**TASK TO CARRY OUT:**
Start at the line with "z, y, radius, colour" in the records below, stop at the line with "for (const [z, y, r, c]", and return every line in that span exactly, the two end lines included.

== INPUT FOR THIS TASK

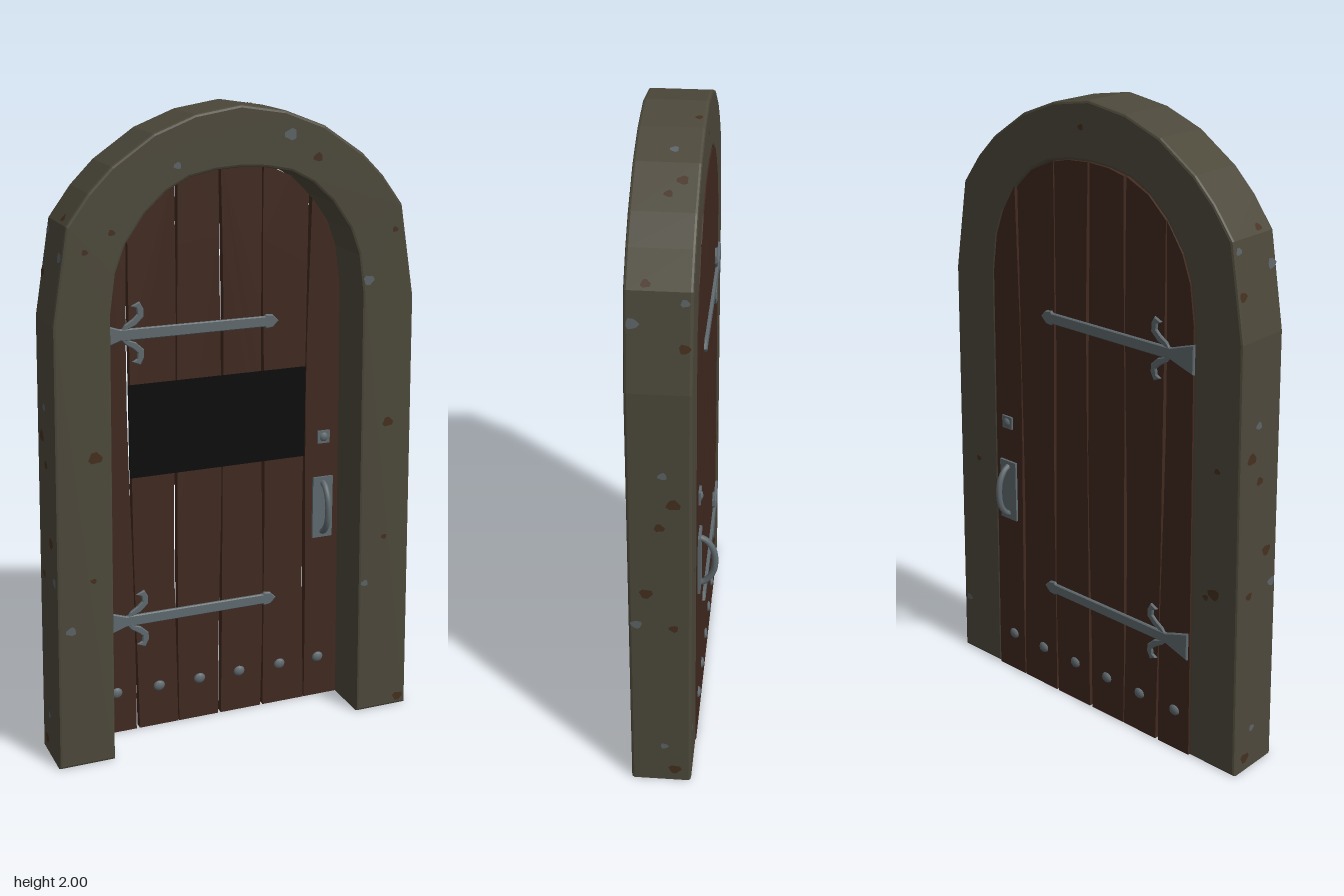
import * as THREE from 'three';

const mat = (name, color) => {
  const m = new THREE.MeshStandardMaterial({ color });
  m.name = name;
  return m;
};

const BACK = -0.062, FRONT = 0.123;          // frame depth
const DOOR_BACK = -0.064, DOOR_FRONT = -0.04; // door leaf depth

// Half outlines (x, y) from the foot to the crown
const OUTER = [[0.6, 0], [0.575, 1.4], [0.527, 1.685], [0.46, 1.775], [0.39, 1.845], [0.265, 1.93], [0.14, 1.978], [0, 2]];
const INNER = [[0.42, 0], [0.402, 1.42], [0.385, 1.54], [0.355, 1.62], [0.295, 1.705], [0.23, 1.765], [0.16, 1.802], [0.08, 1.818], [0, 1.823]];

// Full arch, left to right in x
const arch = (half) => [
  ...half.map(([x, y]) => [-x, y]),
  ...half.slice(0, -1).reverse(),
];
const toShape = (pts) => new THREE.Shape(pts.map(([x, y]) => new THREE.Vector2(x, y)));

function lerpAt(pts, x) {
  for (let i = 1; i < pts.length; i++) {
    const [x0, y0] = pts[i - 1], [x1, y1] = pts[i];
    if (x <= x1) return y0 + (y1 - y0) * (x - x0) / (x1 - x0);
  }
  return 0;
}

export function createModel() {
  const root = new THREE.Group();
  root.name = 'archedDoor';
  const stone = mat('stone', 0x4c483a);
  const wood = mat('wood', 0x40291f);
  const iron = mat('iron', 0x5f696e);
  const black = mat('blackPanel', 0x0b0b0b);
  const greyChip = mat('greyChip', 0x5c6266);
  const rust = mat('brownStain', 0x45301f);

  const add = (parent, name, geo, material, x = 0, y = 0, z = 0) => {
    const m = new THREE.Mesh(geo, material);
    m.name = name;
    m.position.set(x, y, z);
    parent.add(m);
    return m;
  };

  // Stone arch frame with a small bevel
  const b = 0.008;
  const frameGeo = new THREE.ExtrudeGeometry(toShape([...arch(OUTER), ...arch(INNER).reverse()]), {
    depth: FRONT - BACK - 2 * b, bevelEnabled: true, bevelThickness: b, bevelSize: b, bevelOffset: -b, bevelSegments: 2,
  });
  add(root, 'archFrame', frameGeo, stone, 0, 0, BACK + b);

  // Six planks with slightly wavering gaps
  const top = arch(INNER);
  const seams = [-0.42, -0.295, -0.147, 0, 0.143, 0.295, 0.42];
  const gap = (i, y) => 0.004 + 0.0022 * Math.sin(i * 2.3 + y * 5);
  const drift = (i, y) => i === 0 || i === 6 ? 0 : 0.006 * Math.sin(i * 1.7 + y * 2.6);
  const planks = new THREE.Group();
  planks.name = 'planks';
  root.add(planks);
  for (let i = 0; i < 6; i++) {
    const edge = (k, side) => {
      if (k === 0 || k === 6) return [];
      const h = lerpAt(top, seams[k]), pts = [];
      for (let j = 0; j <= 8; j++) {
        const y = h * j / 8;
        pts.push([seams[k] + drift(k, y) + side * gap(k, y), y]);
      }
      return pts;
    };
    const right = edge(i + 1, -1), left = edge(i, 1);
    const crown = top.filter(([x]) => x > seams[i] + (i ? 0.02 : -0.01) && x < seams[i + 1] - (i < 5 ? 0.02 : -0.01));
    const outline = [...right, ...crown.reverse(), ...left.reverse()];
    const geo = new THREE.ExtrudeGeometry(toShape(outline), { depth: DOOR_FRONT - DOOR_BACK, bevelEnabled: false });
    add(planks, 'plank', geo, wood, 0, 0, DOOR_BACK);
  }

  // Black panel on the front of the leaf
  add(root, 'blackPanel', new THREE.BoxGeometry(0.587, 0.295, 0.009), black, -0.013, 1.017, -0.024);

  // Ironwork for one face; s mirrors x so both faces line up
  const ironwork = (name, s) => {
    const g = new THREE.Group();
    g.name = name;
    const plate = (pts, depth) => new THREE.ExtrudeGeometry(toShape(pts.map(([x, y]) => [x * s, y])), {
      depth: depth - 0.003, bevelEnabled: true, bevelThickness: 0.003, bevelSize: 0.003, bevelOffset: -0.003, bevelSegments: 1,
    });
    const halfStrap = [[-0.41, 0.046], [-0.36, 0.03], [-0.325, 0.018], [0.145, 0.017], [0.15, 0.023], [0.172, 0.02]];
    const strap = [...halfStrap, [0.192, 0], ...halfStrap.map(([x, y]) => [x, -y]).reverse()];
    for (const y of [0.387, 1.32]) {
      add(g, 'hingeStrap', plate(strap, 0.009), iron, 0, y, 0);
      // Curled leaf above and below the strap
      for (const d of [1, -1]) {
        const curl = [[-0.325, 0.008], [-0.275, 0.026], [-0.25, 0.05], [-0.25, 0.075], [-0.262, 0.098], [-0.288, 0.086],
          [-0.272, 0.078], [-0.27, 0.06], [-0.285, 0.046], [-0.31, 0.03]];
        add(g, 'hingeCurl', plate(curl.map(([x, v]) => [x, v * d]), 0.008), iron, 0, y, 0);
      }
    }
    // Rivet row
    for (const x of [-0.36, -0.215, -0.075, 0.065, 0.21, 0.35]) {
      add(g, 'rivet', new THREE.SphereGeometry(0.02, 8, 6), iron, x * s, 0.14, 0).scale.set(1, 0.9, 0.5);
    }
    // Lock stud, handle plate and bowed grip
    add(g, 'lockPlate', new THREE.BoxGeometry(0.042, 0.042, 0.008), iron, 0.355 * s, 0.92, 0.003);
    add(g, 'lockStud', new THREE.SphereGeometry(0.016, 8, 6), iron, 0.355 * s, 0.92, 0.004).scale.z = 0.6;
    add(g, 'handlePlate', new THREE.BoxGeometry(0.07, 0.208, 0.01), iron, 0.355 * s, 0.68, 0.003);
    const bow = new THREE.CatmullRomCurve3([[-0.086, 0], [-0.078, 0.02], [-0.045, 0.043], [0, 0.05], [0.045, 0.043], [0.078, 0.02], [0.086, 0]]
      .map(([y, z]) => new THREE.Vector3(0, y, z)));
    add(g, 'handleGrip', new THREE.TubeGeometry(bow, 20, 0.01, 8), iron, 0.355 * s, 0.68, 0);
    root.add(g);
    return g;
  };
  ironwork('frontIronwork', 1).position.z = DOOR_FRONT;
  const rear = ironwork('backIronwork', -1);
  rear.position.z = DOOR_BACK;
  rear.rotation.y = Math.PI;

  // Chips and stains: thin irregular flakes laid on the frame
  const flake = (p, n, r, material) => {
    const pts = [];
    for (let i = 0; i < 9; i++) {
      const a = i / 9 * Math.PI * 2, q = r * (0.9 + 0.15 * Math.sin(i * 2.1 + p.y * 9));
      pts.push([Math.cos(a) * q, Math.sin(a) * q * 0.85]);
    }
    const m = add(root, material === rust ? 'stain' : 'chip', new THREE.ShapeGeometry(toShape(pts)), material);
    m.position.copy(p).addScaledVector(n, 0.0015);
    m.lookAt(m.position.clone().add(n));
  };
  const G = greyChip, R = rust;
  const V = (x, y, z) => new THREE.Vector3(x, y, z);

  // Front face: x, y, radius, colour
  for (const [x, y, r, c] of [[0.155, 1.91, 0.022, G], [0.243, 1.84, 0.017, R], [-0.195, 1.838, 0.013, G], [-0.395, 1.66, 0.012, R],
    [-0.475, 1.61, 0.011, R], [0.505, 1.61, 0.011, R], [0.42, 1.46, 0.02, G], [-0.46, 1.0, 0.024, R], [0.5, 1.0, 0.02, R],
    [-0.475, 0.613, 0.011, R], [0.5, 0.613, 0.011, R], [-0.55, 0.46, 0.018, G], [0.435, 0.46, 0.014, G],
    [0.57, 0.03, 0.02, R]]) {
    flake(V(x, y, FRONT), V(0, 0, 1), r, c);
  }
  // Back face
  for (const [x, y, r, c] of [[0.5, 0.75, 0.012, R], [-0.5, 0.6, 0.024, R], [-0.47, 0.58, 0.012, R], [-0.5, 1.0, 0.012, R],
    [0.57, 0.2, 0.015, G], [0.03, 1.92, 0.012, R]]) {
    flake(V(x, y, BACK), V(0, 0, -1), r, c);
  }
  // Both flanks, following the lean of the legs: z, y, radius, colour
  for (const s of [1, -1]) {
    for (const [z, y, r, c] of [[0.065, 1.7, 0.015, R], [-0.04, 1.655, 0.014, G], [0.1, 1.595, 0.02, G], [-0.04, 1.53, 0.018, R],
      [0.02, 1.14, 0.015, G], [-0.01, 1.045, 0.023, R], [0.03, 0.965, 0.017, R], [0.07, 0.73, 0.022, R], [0.1, 0.615, 0.019, G],
      [-0.01, 0.605, 0.016, R], [0.02, 0.14, 0.014, G], [-0.012, 0.045, 0.022, R]]) {
      const k = OUTER.findIndex((p) => p[1] >= y);
      const [x0, y0] = OUTER[k - 1], [x1, y1] = OUTER[k];
      const x = x0 + (x1 - x0) * (y - y0) / (y1 - y0);
      flake(V(s * x, y, z), V(s * (y1 - y0), x0 - x1, 0).normalize(), r, c);
    }
  }
  // Top of the arch: x, z, radius, colour
  for (const [x, z, r, c] of [[0.22, 0.015, 0.014, G], [0.31, -0.015, 0.018, R], [0.345, 0.02, 0.014, R], [0.09, -0.04, 0.012, R]]) {
    const k = OUTER.findIndex((p) => p[0] <= x);
    const [x0, y0] = OUTER[k - 1], [x1, y1] = OUTER[k];
    flake(V(x, y0 + (y1 - y0) * (x - x0) / (x1 - x0), z), V(y1 - y0, x0 - x1, 0).normalize(), r, c);
  }
  return root;
}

====

**SOLUTION TO THE EXERCISE:**
  // Both flanks, following the lean of the legs: z, y, radius, colour
  for (const s of [1, -1]) {
    for (const [z, y, r, c] of [[0.065, 1.7, 0.015, R], [-0.04, 1.655, 0.014, G], [0.1, 1.595, 0.02, G], [-0.04, 1.53, 0.018, R],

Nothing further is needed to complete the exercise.